▶ **Task**: Please take the lines from the one holding "[-0.11, -0.17, 0.12]" through the one holding "[0.39, 0.0, 0.12]" in the data below and copy them exactly.

###

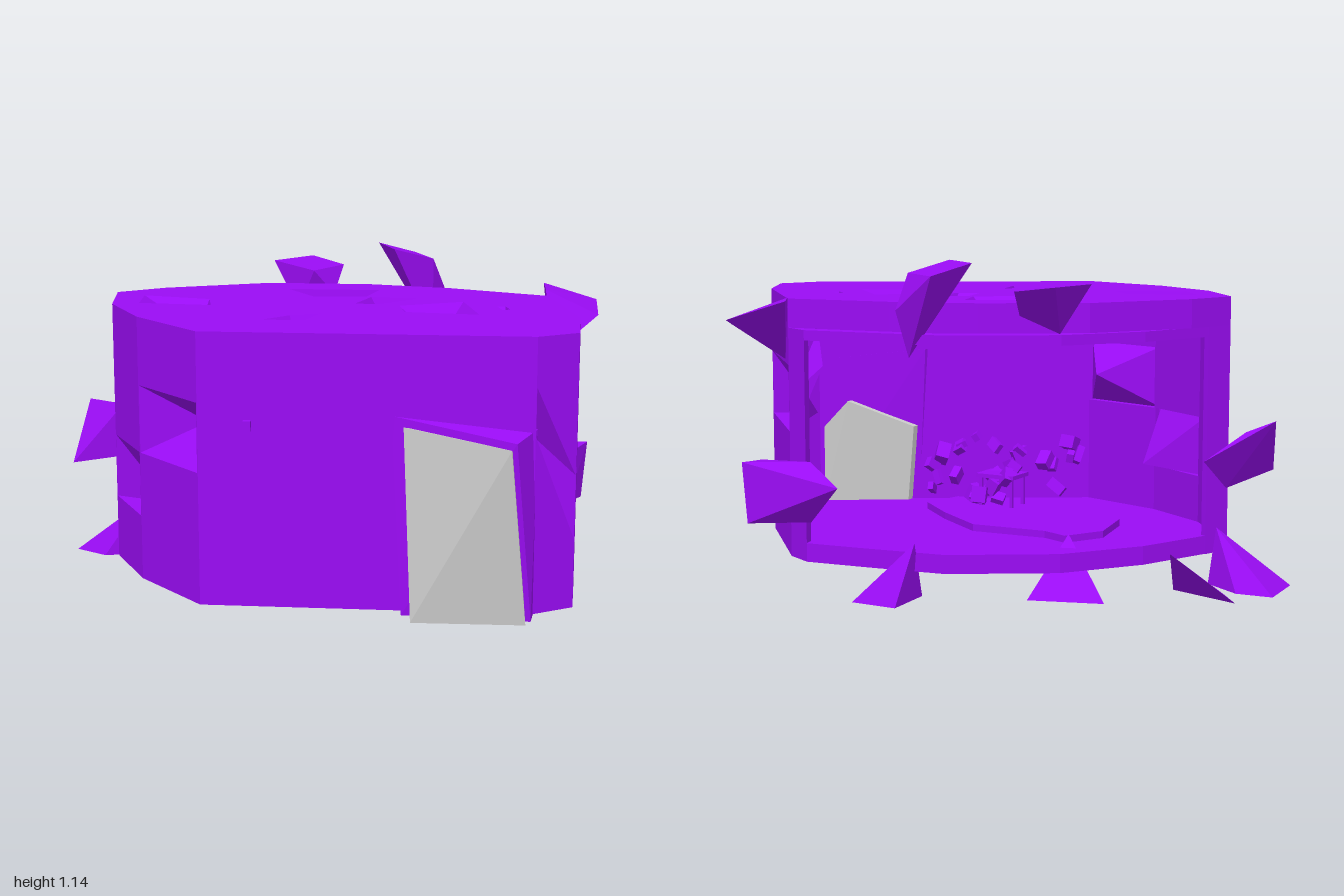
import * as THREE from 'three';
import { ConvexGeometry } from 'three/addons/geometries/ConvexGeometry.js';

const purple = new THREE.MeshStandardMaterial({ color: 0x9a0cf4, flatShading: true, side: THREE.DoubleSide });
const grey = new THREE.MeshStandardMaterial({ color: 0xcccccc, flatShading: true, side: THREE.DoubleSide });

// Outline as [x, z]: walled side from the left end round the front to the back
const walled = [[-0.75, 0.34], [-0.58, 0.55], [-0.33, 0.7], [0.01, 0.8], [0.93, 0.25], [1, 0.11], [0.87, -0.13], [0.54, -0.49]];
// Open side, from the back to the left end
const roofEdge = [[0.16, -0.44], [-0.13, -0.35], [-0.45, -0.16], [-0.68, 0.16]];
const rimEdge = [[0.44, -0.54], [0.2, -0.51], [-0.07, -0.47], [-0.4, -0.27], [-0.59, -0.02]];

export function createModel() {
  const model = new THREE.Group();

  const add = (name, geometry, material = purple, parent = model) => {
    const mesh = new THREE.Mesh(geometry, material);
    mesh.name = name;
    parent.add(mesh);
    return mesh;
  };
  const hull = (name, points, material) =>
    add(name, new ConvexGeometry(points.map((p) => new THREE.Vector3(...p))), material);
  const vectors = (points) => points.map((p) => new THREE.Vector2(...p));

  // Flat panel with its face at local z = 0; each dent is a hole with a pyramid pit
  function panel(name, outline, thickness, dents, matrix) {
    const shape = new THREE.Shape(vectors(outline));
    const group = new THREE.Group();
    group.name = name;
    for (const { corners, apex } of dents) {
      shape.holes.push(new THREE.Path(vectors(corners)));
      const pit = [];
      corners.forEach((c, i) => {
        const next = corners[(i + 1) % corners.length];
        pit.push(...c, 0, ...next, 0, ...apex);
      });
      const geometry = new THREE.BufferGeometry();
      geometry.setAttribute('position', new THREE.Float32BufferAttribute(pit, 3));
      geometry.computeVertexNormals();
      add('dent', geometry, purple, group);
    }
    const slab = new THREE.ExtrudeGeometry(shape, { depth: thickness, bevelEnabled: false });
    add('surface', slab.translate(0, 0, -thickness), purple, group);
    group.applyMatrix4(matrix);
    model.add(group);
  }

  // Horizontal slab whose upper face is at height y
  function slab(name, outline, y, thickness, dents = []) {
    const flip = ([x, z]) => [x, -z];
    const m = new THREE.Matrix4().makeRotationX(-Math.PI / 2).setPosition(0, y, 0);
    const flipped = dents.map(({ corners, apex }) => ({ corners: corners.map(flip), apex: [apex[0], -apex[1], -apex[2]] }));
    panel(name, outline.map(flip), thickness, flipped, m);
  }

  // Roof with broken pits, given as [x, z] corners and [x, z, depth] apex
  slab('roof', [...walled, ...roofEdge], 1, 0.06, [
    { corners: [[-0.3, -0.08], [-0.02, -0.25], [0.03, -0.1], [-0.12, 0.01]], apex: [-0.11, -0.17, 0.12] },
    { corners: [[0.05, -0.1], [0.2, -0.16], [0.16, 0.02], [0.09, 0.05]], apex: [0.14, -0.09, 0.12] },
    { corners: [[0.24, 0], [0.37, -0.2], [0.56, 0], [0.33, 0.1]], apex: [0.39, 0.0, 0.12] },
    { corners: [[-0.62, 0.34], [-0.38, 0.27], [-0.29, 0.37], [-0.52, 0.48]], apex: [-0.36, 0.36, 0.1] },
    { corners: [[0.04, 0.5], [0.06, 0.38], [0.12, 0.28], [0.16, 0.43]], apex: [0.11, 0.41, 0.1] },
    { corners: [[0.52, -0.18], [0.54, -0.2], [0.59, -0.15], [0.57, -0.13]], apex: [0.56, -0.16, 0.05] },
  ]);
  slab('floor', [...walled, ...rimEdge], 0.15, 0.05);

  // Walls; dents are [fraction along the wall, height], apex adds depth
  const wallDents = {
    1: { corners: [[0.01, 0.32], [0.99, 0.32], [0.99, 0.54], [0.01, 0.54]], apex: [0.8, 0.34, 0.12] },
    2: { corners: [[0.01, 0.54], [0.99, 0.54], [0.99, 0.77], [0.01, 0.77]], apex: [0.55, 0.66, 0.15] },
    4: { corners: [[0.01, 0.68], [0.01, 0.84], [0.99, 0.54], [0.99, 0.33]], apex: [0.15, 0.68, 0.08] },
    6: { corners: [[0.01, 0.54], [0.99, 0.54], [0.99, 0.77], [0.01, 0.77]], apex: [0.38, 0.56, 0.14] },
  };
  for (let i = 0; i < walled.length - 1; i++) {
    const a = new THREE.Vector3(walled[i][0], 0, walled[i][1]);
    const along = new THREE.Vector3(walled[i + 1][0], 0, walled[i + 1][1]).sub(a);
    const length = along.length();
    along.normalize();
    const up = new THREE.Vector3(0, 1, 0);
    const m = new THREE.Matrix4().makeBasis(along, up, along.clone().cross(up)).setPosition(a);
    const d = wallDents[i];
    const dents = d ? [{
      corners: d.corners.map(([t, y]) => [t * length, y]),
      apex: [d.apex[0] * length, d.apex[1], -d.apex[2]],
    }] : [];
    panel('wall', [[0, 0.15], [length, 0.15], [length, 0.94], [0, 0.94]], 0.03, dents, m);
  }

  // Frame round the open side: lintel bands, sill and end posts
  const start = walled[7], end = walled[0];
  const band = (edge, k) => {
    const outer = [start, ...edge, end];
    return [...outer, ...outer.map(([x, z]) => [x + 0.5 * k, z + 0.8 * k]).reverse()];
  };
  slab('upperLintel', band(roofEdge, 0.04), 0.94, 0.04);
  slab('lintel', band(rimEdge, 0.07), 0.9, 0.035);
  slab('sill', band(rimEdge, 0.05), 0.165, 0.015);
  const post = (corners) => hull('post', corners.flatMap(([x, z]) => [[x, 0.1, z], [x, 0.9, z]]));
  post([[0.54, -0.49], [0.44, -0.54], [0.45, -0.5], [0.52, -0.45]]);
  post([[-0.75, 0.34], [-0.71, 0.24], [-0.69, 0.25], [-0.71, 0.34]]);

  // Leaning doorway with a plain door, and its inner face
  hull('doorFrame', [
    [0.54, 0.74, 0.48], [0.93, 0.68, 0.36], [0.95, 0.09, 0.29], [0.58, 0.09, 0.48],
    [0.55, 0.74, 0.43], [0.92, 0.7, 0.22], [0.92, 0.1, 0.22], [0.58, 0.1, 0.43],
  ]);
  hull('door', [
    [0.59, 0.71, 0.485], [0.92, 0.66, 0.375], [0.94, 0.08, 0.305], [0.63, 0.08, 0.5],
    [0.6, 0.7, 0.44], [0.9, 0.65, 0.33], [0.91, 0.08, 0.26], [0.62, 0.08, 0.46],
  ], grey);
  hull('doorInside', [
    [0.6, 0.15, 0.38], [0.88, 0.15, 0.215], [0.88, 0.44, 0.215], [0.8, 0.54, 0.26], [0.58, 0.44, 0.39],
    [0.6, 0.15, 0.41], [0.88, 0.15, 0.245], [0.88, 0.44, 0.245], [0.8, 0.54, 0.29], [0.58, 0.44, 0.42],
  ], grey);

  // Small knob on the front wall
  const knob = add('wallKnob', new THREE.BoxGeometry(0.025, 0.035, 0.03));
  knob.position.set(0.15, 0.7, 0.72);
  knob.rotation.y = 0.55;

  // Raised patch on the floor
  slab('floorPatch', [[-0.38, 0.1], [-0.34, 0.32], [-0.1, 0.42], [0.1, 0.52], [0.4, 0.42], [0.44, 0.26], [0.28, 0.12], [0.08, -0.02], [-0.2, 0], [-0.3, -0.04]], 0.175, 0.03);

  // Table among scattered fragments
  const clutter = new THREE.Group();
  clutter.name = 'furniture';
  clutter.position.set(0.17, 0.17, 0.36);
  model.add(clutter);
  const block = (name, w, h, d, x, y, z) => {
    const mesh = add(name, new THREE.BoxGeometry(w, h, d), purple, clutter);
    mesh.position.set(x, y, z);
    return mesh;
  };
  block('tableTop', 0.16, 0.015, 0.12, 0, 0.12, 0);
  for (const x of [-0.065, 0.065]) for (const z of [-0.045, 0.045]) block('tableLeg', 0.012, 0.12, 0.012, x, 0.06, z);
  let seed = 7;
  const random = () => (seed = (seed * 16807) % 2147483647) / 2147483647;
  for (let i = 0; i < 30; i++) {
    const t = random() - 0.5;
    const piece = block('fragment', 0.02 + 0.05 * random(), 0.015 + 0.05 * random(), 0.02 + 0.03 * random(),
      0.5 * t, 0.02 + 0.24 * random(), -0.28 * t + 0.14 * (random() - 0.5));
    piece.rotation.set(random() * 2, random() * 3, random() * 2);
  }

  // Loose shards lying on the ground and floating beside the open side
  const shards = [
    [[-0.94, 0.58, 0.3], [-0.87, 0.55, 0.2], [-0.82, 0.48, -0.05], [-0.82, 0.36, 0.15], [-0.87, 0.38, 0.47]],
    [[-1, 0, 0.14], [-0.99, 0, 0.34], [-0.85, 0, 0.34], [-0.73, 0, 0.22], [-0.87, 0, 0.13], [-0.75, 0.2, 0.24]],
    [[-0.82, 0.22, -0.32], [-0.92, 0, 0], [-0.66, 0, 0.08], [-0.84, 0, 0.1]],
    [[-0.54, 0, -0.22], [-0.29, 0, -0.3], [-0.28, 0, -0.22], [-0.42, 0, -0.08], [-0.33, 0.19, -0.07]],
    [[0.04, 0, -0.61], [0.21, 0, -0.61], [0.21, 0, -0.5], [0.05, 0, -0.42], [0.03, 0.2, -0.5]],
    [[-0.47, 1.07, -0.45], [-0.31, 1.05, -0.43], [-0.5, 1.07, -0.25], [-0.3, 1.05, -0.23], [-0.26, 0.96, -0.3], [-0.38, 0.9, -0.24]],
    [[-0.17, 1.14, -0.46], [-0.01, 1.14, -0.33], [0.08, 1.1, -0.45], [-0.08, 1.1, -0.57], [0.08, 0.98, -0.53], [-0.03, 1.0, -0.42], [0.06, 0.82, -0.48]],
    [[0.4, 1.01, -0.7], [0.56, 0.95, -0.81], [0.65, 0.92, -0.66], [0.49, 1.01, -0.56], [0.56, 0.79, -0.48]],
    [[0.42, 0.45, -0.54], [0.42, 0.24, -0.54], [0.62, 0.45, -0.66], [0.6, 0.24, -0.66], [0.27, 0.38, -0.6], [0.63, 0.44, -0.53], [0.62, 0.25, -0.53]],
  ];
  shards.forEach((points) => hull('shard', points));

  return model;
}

###

▶ **Task response**:
    { corners: [[-0.3, -0.08], [-0.02, -0.25], [0.03, -0.1], [-0.12, 0.01]], apex: [-0.11, -0.17, 0.12] },
    { corners: [[0.05, -0.1], [0.2, -0.16], [0.16, 0.02], [0.09, 0.05]], apex: [0.14, -0.09, 0.12] },
    { corners: [[0.24, 0], [0.37, -0.2], [0.56, 0], [0.33, 0.1]], apex: [0.39, 0.0, 0.12] },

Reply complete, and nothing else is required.